§ **STORED DATA**:
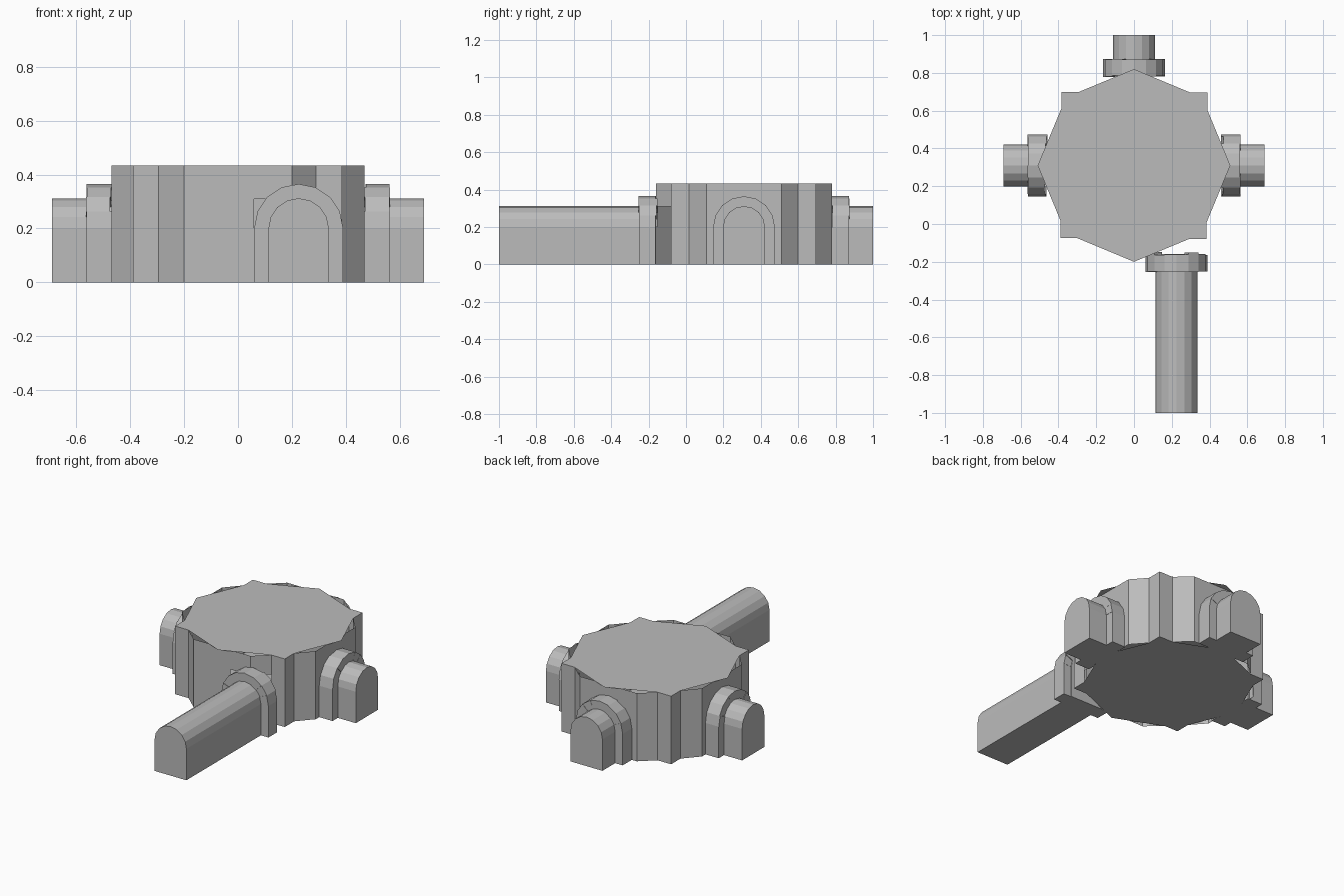
import bpy, bmesh, math, random
from mathutils import Matrix, Vector

random.seed(4)
cube = bpy.data.objects.get("Cube")
if cube:
    bpy.data.objects.remove(cube, do_unlink=True)

stone = bpy.data.materials.new("grey_stone")
stone.use_nodes = True
GREY = (0.5, 0.5, 0.5, 1)
stone.diffuse_color = GREY
stone.node_tree.nodes["Principled BSDF"].inputs["Base Color"].default_value = GREY

CENTRE = Vector((0, 0.31, 0))
HEIGHT = 0.433
DOOR_TOP = 0.31
SPRING = 0.2


def finish(name, bm, matrix=Matrix(), fix_normals=True):
    if fix_normals:
        bmesh.ops.recalc_face_normals(bm, faces=bm.faces)
    mesh = bpy.data.meshes.new(name)
    bm.transform(matrix)
    bm.to_mesh(mesh)
    bm.free()
    mesh.materials.append(stone)
    obj = bpy.data.objects.new(name, mesh)
    bpy.context.collection.objects.link(obj)
    return obj


def fourfold(points):
    """Repeat a quarter outline counter-clockwise around the room centre."""
    return [Matrix.Rotation(q * math.pi / 2, 3, 'Z') @ Vector((x, y, 0)) + CENTRE
            for q in range(4) for x, y in points]


def slab(name, outline, z, upward):
    bm = bmesh.new()
    loop = outline if upward else outline[::-1]
    bm.faces.new([bm.verts.new((p.x, p.y, z)) for p in loop])
    return finish(name, bm, fix_normals=False)


def extrude_profile(bm, profile, y0, y1):
    """Solid with an (x, z) profile swept from y0 to y1."""
    front = [bm.verts.new((x, y0, z)) for x, z in profile]
    back = [bm.verts.new((x, y1, z)) for x, z in profile]
    bm.faces.new(front)
    bm.faces.new(back[::-1])
    n = len(profile)
    for i in range(n):
        j = (i + 1) % n
        bm.faces.new((front[i], back[i], back[j], front[j]))


def arch(radius, segments=8):
    curve = [(radius * math.cos(a), SPRING + radius * math.sin(a))
             for a in (math.pi * i / segments for i in range(segments + 1))]
    return [(radius, 0)] + curve + [(-radius, 0)]


# Star-shaped ceiling and floor
star = fourfold([(0.51, 0), (0.39, 0.29), (0.39, 0.385), (0.3, 0.385)])
slab("ceiling", star, HEIGHT, True)
slab("floor", star, 0, False)

# Thin faceted walls, with an opening behind the long passage
ring = fourfold([(0.47, -0.2), (0.47, 0.2), (0.39, 0.29),
                 (0.39, 0.385), (0.295, 0.385)])
bm = bmesh.new()


def wall(a, b, bottom):
    bm.faces.new([bm.verts.new((p.x, p.y, z)) for p, z in
                  ((a, bottom), (b, bottom), (b, HEIGHT), (a, HEIGHT))])


for i, a in enumerate(ring):
    b = ring[(i + 1) % len(ring)]
    in_front = a.y < -0.1 and abs(a.y - b.y) < 0.01
    diagonal = a.x > 0.15 and b.x > 0.25 and a.y < -0.1
    if in_front:
        jamb = Vector((0.06, a.y, 0))
        wall(a, jamb, 0)
        wall(jamb, b, DOOR_TOP)
    else:
        wall(a, b, DOOR_TOP if diagonal else 0)
finish("walls", bm, fix_normals=False)


def passage(name, matrix, length):
    """Arched passage running toward -y, with a collar of stones at y = 0."""
    bm = bmesh.new()
    extrude_profile(bm, arch(0.112), -length, 0)
    finish(name + "_passage", bm, matrix)

    bm = bmesh.new()
    inner, outer = arch(0.108), arch(0.165)
    for i in range(len(inner) - 1):
        start, end = (inner[i], outer[i]), (inner[i + 1], outer[i + 1])
        block = [start[0], start[1], end[1], end[0]]
        extrude_profile(bm, block, -0.09 - random.uniform(0, 0.004),
                        random.uniform(-0.006, 0.012))
    finish(name + "_arch_stones", bm, matrix)


def placed(x, y, degrees):
    return Matrix.Translation((x, y, 0)) @ Matrix.Rotation(math.radians(degrees), 4, 'Z')


passage("front", placed(0.225, -0.16, 0), 0.84)
passage("left", placed(0.47, 0.31, 90), 0.22)
passage("back", placed(0, 0.78, 180), 0.22)
passage("right", placed(-0.47, 0.31, -90), 0.22)
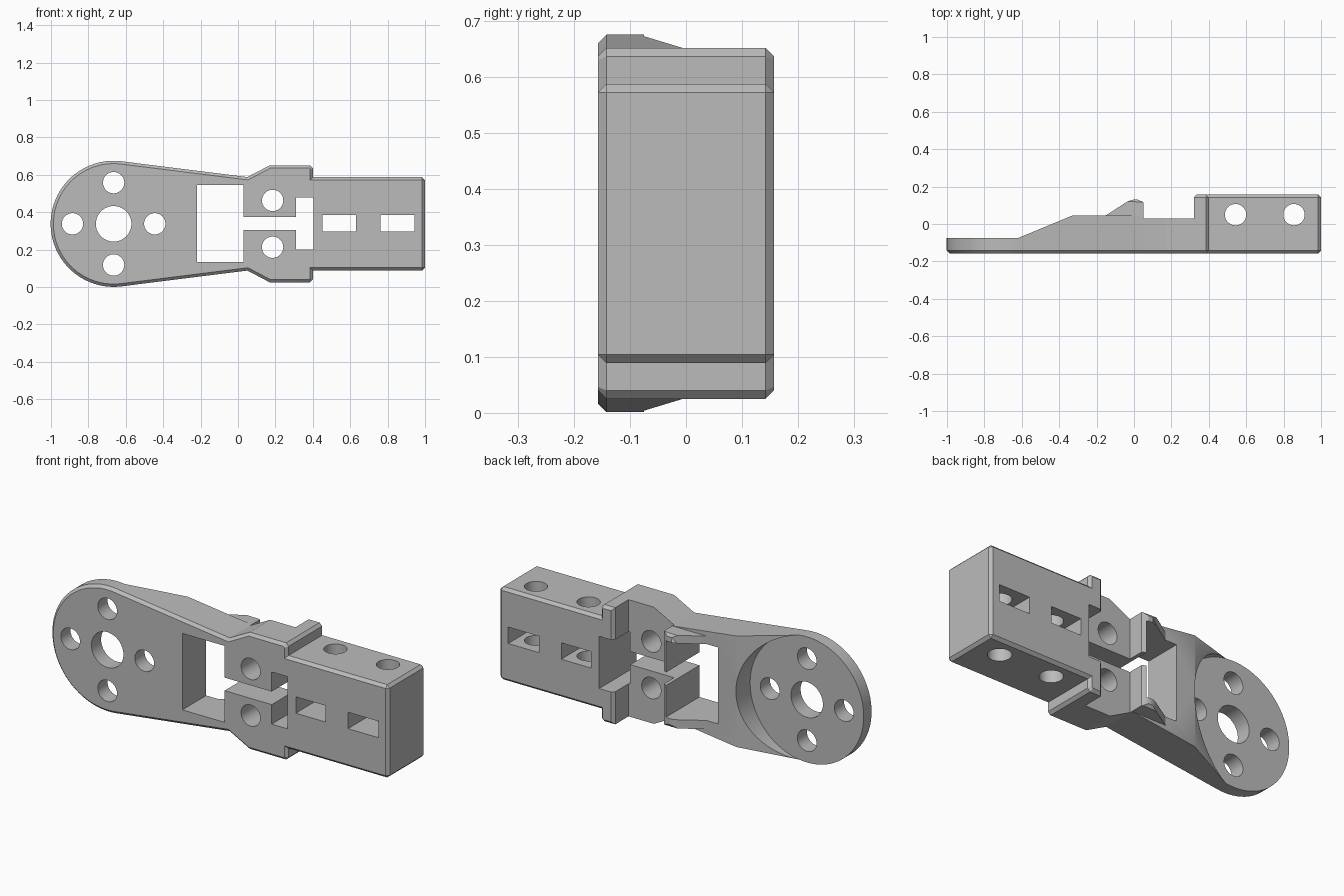
import bpy, bmesh, math

if "Cube" in bpy.data.objects:
    bpy.data.objects.remove(bpy.data.objects["Cube"])

CZ = 0.338      # height of the horizontal symmetry line
HUB = -0.665    # x of the round end
CH = 0.015      # chamfer size
F, B = -0.157, 0.157

gray = bpy.data.materials.new("gray plastic")
gray.diffuse_color = (0.5, 0.5, 0.5, 1)
gray.use_nodes = True
gray.node_tree.nodes["Principled BSDF"].inputs["Base Color"].default_value = gray.diffuse_color


def prism(name, outline, t0, t1, axis="y", chamfer=None):
    """Extrude an outline along y (points are x,z) or z (points are x,y)."""
    place = (lambda u, v, t: (u, t, v)) if axis == "y" else (lambda u, v, t: (u, v, t))
    bm = bmesh.new()
    a = [bm.verts.new(place(u, v, t0)) for u, v in outline]
    b = [bm.verts.new(place(u, v, t1)) for u, v in outline]
    bm.faces.new(a)
    bm.faces.new(list(reversed(b)))
    n = len(a)
    for i in range(n):
        j = (i + 1) % n
        bm.faces.new((a[j], a[i], b[i], b[j]))
    bm.normal_update()
    if bm.calc_volume(signed=True) < 0:
        bmesh.ops.reverse_faces(bm, faces=bm.faces[:])
    bm.normal_update()
    if chamfer:
        edges = [e for e in bm.edges if all(chamfer(v.co) for v in e.verts)]
        bmesh.ops.bevel(bm, geom=edges, offset=CH, offset_type='OFFSET',
                        segments=1, profile=0.5, affect='EDGES')
    me = bpy.data.meshes.new(name)
    bm.to_mesh(me)
    bm.free()
    me.materials.append(gray)
    ob = bpy.data.objects.new(name, me)
    bpy.context.collection.objects.link(ob)
    return ob


def rect(u0, u1, v0, v1):
    return [(u0, v0), (u1, v0), (u1, v1), (u0, v1)]


def circle(u, v, r, n=48):
    return [(u + r * math.cos(2 * math.pi * i / n), v + r * math.sin(2 * math.pi * i / n))
            for i in range(n)]


def mirrored(upper):
    """Close an upper half outline with its reflection about the centre line."""
    return upper + [(x, 2 * CZ - z) for x, z in reversed(upper)]


def combine(body, other, op):
    """Apply a boolean, trying another solver if the round end gets lost."""
    mod = body.modifiers.new("combine", 'BOOLEAN')
    mod.operation, mod.object = op, other
    result = None
    for solver in ('EXACT', 'MANIFOLD', 'FLOAT'):
        mod.solver = solver
        bpy.context.view_layer.update()
        dg = bpy.context.evaluated_depsgraph_get()
        me = bpy.data.meshes.new_from_object(body.evaluated_get(dg))
        xs = [v.co.x for v in me.vertices]
        if xs and min(xs) < -0.98 and max(xs) > 0.39:
            result = me
            break
    body.modifiers.clear()
    if result:
        body.data = result
    bpy.data.objects.remove(other)


# Front plate: round hub, tapering arm, neck and bracket
R = 0.337
arc = [(HUB + R * math.cos(math.radians(t)), CZ + R * math.sin(math.radians(t)))
       for t in [177.5 - 5 * i for i in range(19)] + [83]]
plate = mirrored(arc + [(0.05, 0.588), (0.17, 0.651), (0.385, 0.651), (0.4, 0.636)])
body = prism("servo_link", plate, F, 0.045, chamfer=lambda c: c.y < F + 0.001)


def cut(outline, t0=-0.5, t1=0.5, axis="y"):
    combine(body, prism("cutter", outline, t0, t1, axis), 'DIFFERENCE')


# Bracket is thinner than the arm
cut(rect(0.05, 0.6, -0.2, 0.9), 0.03, 0.5)
# Arm slopes down to a thin hub, with a round clearance
cut([(-1.2, -0.075), (-0.62, -0.075), (-0.33, 0.045), (-0.33, 0.3), (-1.2, 0.3)],
    -0.2, 0.9, "z")
cut(circle(HUB, CZ, R, 72), -0.075, 0.5)

# Raised rib with sloping side fins
rib = prism("rib", [(-0.16, 0.04), (-0.02, 0.13), (0.035, 0.13), (0.05, 0.115),
                    (0.05, -0.1), (-0.16, -0.1)], 2 * CZ - 0.588, 0.588, "z",
            chamfer=lambda c: c.y > 0.12)
combine(body, rib, 'UNION')

# Raised flange
flange = prism("flange", mirrored([(0.32, 0.651), (0.385, 0.651), (0.4, 0.636)]),
               -0.1, B, chamfer=lambda c: c.y > B - 0.001)
combine(body, flange, 'UNION')

# Chamfered end block
block = prism("block", rect(0.345, 1.0, 0.089, 0.587), F, B, chamfer=lambda c: True)
combine(body, block, 'UNION')

# Window, slot and cross slot
cut(rect(-0.22, 0.03, 0.135, 0.545))
cut(rect(0.0, 0.35, 0.305, 0.375))
cut(rect(0.31, 0.405, 0.2, 0.48))

# Hub holes and bracket screw holes
cut(circle(HUB, CZ, 0.095))
for s in (-1, 1):
    cut(circle(HUB + s * 0.22, CZ, 0.057))
    cut(circle(HUB, CZ + s * 0.22, 0.057))
    cut(circle(0.185, CZ + s * 0.125, 0.057))

# Block slots and vertical holes
for x0, x1, xc in ((0.453, 0.63, 0.543), (0.763, 0.945, 0.855)):
    cut(rect(x0, x1, 0.297, 0.385))
    cut(circle(xc, 0.05, 0.057), -0.2, 0.9, "z")

# Smooth the round walls only
bpy.context.view_layer.objects.active = body
body.select_set(True)
bpy.ops.object.shade_smooth_by_angle(angle=math.radians(25))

§ **THE PROBLEM**:
Only the lines from the one holding "cut(rect(-0.22, 0.03, 0.135, 0.545))" through the final line of the entries, both included, should be given again, word for word.

§ **EXPECTED ANSWER**:
cut(rect(-0.22, 0.03, 0.135, 0.545))
cut(rect(0.0, 0.35, 0.305, 0.375))
cut(rect(0.31, 0.405, 0.2, 0.48))

# Hub holes and bracket screw holes
cut(circle(HUB, CZ, 0.095))
for s in (-1, 1):
    cut(circle(HUB + s * 0.22, CZ, 0.057))
    cut(circle(HUB, CZ + s * 0.22, 0.057))
    cut(circle(0.185, CZ + s * 0.125, 0.057))

# Block slots and vertical holes
for x0, x1, xc in ((0.453, 0.63, 0.543), (0.763, 0.945, 0.855)):
    cut(rect(x0, x1, 0.297, 0.385))
    cut(circle(xc, 0.05, 0.057), -0.2, 0.9, "z")

# Smooth the round walls only
bpy.context.view_layer.objects.active = body
body.select_set(True)
bpy.ops.object.shade_smooth_by_angle(angle=math.radians(25))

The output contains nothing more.